-------- Data for processing --------

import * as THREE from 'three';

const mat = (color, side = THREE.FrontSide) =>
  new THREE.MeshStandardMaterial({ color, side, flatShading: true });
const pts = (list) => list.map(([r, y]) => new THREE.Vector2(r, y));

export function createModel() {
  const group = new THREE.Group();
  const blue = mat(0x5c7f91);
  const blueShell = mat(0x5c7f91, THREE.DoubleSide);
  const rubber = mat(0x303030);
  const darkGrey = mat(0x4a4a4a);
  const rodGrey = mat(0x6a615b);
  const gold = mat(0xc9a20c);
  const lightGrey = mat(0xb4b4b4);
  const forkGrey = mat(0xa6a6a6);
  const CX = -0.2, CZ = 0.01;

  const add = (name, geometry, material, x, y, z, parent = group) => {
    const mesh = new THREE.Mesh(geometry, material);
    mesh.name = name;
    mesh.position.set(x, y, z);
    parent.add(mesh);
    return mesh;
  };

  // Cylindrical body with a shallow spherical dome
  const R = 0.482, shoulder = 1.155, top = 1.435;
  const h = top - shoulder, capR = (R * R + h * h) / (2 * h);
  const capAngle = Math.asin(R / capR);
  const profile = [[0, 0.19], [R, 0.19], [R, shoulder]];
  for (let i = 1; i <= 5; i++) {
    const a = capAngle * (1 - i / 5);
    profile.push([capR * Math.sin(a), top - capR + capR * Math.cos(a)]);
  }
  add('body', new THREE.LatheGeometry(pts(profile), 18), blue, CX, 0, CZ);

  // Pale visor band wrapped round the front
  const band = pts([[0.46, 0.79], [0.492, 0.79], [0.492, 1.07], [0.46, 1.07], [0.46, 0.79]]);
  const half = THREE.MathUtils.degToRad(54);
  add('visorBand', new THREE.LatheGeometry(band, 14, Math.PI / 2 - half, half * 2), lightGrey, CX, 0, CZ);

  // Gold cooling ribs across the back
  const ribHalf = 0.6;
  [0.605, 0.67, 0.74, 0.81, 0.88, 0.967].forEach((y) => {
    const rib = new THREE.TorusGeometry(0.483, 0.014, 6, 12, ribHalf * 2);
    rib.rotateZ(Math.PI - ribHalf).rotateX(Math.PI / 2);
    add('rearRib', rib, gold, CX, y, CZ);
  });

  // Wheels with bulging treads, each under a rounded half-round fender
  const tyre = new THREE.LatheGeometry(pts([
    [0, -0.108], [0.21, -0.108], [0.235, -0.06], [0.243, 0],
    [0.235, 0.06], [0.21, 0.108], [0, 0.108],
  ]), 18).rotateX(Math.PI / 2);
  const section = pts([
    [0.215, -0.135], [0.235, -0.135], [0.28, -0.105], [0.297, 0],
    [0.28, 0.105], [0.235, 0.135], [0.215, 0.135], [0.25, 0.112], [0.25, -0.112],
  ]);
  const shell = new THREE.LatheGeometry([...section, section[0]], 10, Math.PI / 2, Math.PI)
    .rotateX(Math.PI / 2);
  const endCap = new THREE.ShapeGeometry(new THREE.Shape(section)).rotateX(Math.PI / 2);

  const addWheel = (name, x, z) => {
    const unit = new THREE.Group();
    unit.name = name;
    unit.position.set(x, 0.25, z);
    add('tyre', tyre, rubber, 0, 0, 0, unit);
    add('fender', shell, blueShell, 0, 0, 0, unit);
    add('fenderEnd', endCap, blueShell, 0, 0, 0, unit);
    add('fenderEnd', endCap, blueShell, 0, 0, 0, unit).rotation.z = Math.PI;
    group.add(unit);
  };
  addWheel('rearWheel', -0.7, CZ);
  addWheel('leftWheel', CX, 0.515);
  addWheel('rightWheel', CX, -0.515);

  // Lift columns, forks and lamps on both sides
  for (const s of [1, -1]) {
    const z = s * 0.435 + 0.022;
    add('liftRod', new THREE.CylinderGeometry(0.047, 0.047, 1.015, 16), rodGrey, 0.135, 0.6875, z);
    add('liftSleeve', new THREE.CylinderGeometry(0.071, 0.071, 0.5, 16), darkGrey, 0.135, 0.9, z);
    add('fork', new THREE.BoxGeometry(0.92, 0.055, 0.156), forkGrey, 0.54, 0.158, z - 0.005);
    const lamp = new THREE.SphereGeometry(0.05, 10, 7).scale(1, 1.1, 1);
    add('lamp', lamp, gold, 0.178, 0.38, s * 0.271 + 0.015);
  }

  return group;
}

--------

Work request:
Using the data above, reproduce every line exactly.

Result:
import * as THREE from 'three';

const mat = (color, side = THREE.FrontSide) =>
  new THREE.MeshStandardMaterial({ color, side, flatShading: true });
const pts = (list) => list.map(([r, y]) => new THREE.Vector2(r, y));

export function createModel() {
  const group = new THREE.Group();
  const blue = mat(0x5c7f91);
  const blueShell = mat(0x5c7f91, THREE.DoubleSide);
  const rubber = mat(0x303030);
  const darkGrey = mat(0x4a4a4a);
  const rodGrey = mat(0x6a615b);
  const gold = mat(0xc9a20c);
  const lightGrey = mat(0xb4b4b4);
  const forkGrey = mat(0xa6a6a6);
  const CX = -0.2, CZ = 0.01;

  const add = (name, geometry, material, x, y, z, parent = group) => {
    const mesh = new THREE.Mesh(geometry, material);
    mesh.name = name;
    mesh.position.set(x, y, z);
    parent.add(mesh);
    return mesh;
  };

  // Cylindrical body with a shallow spherical dome
  const R = 0.482, shoulder = 1.155, top = 1.435;
  const h = top - shoulder, capR = (R * R + h * h) / (2 * h);
  const capAngle = Math.asin(R / capR);
  const profile = [[0, 0.19], [R, 0.19], [R, shoulder]];
  for (let i = 1; i <= 5; i++) {
    const a = capAngle * (1 - i / 5);
    profile.push([capR * Math.sin(a), top - capR + capR * Math.cos(a)]);
  }
  add('body', new THREE.LatheGeometry(pts(profile), 18), blue, CX, 0, CZ);

  // Pale visor band wrapped round the front
  const band = pts([[0.46, 0.79], [0.492, 0.79], [0.492, 1.07], [0.46, 1.07], [0.46, 0.79]]);
  const half = THREE.MathUtils.degToRad(54);
  add('visorBand', new THREE.LatheGeometry(band, 14, Math.PI / 2 - half, half * 2), lightGrey, CX, 0, CZ);

  // Gold cooling ribs across the back
  const ribHalf = 0.6;
  [0.605, 0.67, 0.74, 0.81, 0.88, 0.967].forEach((y) => {
    const rib = new THREE.TorusGeometry(0.483, 0.014, 6, 12, ribHalf * 2);
    rib.rotateZ(Math.PI - ribHalf).rotateX(Math.PI / 2);
    add('rearRib', rib, gold, CX, y, CZ);
  });

  // Wheels with bulging treads, each under a rounded half-round fender
  const tyre = new THREE.LatheGeometry(pts([
    [0, -0.108], [0.21, -0.108], [0.235, -0.06], [0.243, 0],
    [0.235, 0.06], [0.21, 0.108], [0, 0.108],
  ]), 18).rotateX(Math.PI / 2);
  const section = pts([
    [0.215, -0.135], [0.235, -0.135], [0.28, -0.105], [0.297, 0],
    [0.28, 0.105], [0.235, 0.135], [0.215, 0.135], [0.25, 0.112], [0.25, -0.112],
  ]);
  const shell = new THREE.LatheGeometry([...section, section[0]], 10, Math.PI / 2, Math.PI)
    .rotateX(Math.PI / 2);
  const endCap = new THREE.ShapeGeometry(new THREE.Shape(section)).rotateX(Math.PI / 2);

  const addWheel = (name, x, z) => {
    const unit = new THREE.Group();
    unit.name = name;
    unit.position.set(x, 0.25, z);
    add('tyre', tyre, rubber, 0, 0, 0, unit);
    add('fender', shell, blueShell, 0, 0, 0, unit);
    add('fenderEnd', endCap, blueShell, 0, 0, 0, unit);
    add('fenderEnd', endCap, blueShell, 0, 0, 0, unit).rotation.z = Math.PI;
    group.add(unit);
  };
  addWheel('rearWheel', -0.7, CZ);
  addWheel('leftWheel', CX, 0.515);
  addWheel('rightWheel', CX, -0.515);

  // Lift columns, forks and lamps on both sides
  for (const s of [1, -1]) {
    const z = s * 0.435 + 0.022;
    add('liftRod', new THREE.CylinderGeometry(0.047, 0.047, 1.015, 16), rodGrey, 0.135, 0.6875, z);
    add('liftSleeve', new THREE.CylinderGeometry(0.071, 0.071, 0.5, 16), darkGrey, 0.135, 0.9, z);
    add('fork', new THREE.BoxGeometry(0.92, 0.055, 0.156), forkGrey, 0.54, 0.158, z - 0.005);
    const lamp = new THREE.SphereGeometry(0.05, 10, 7).scale(1, 1.1, 1);
    add('lamp', lamp, gold, 0.178, 0.38, s * 0.271 + 0.015);
  }

  return group;
}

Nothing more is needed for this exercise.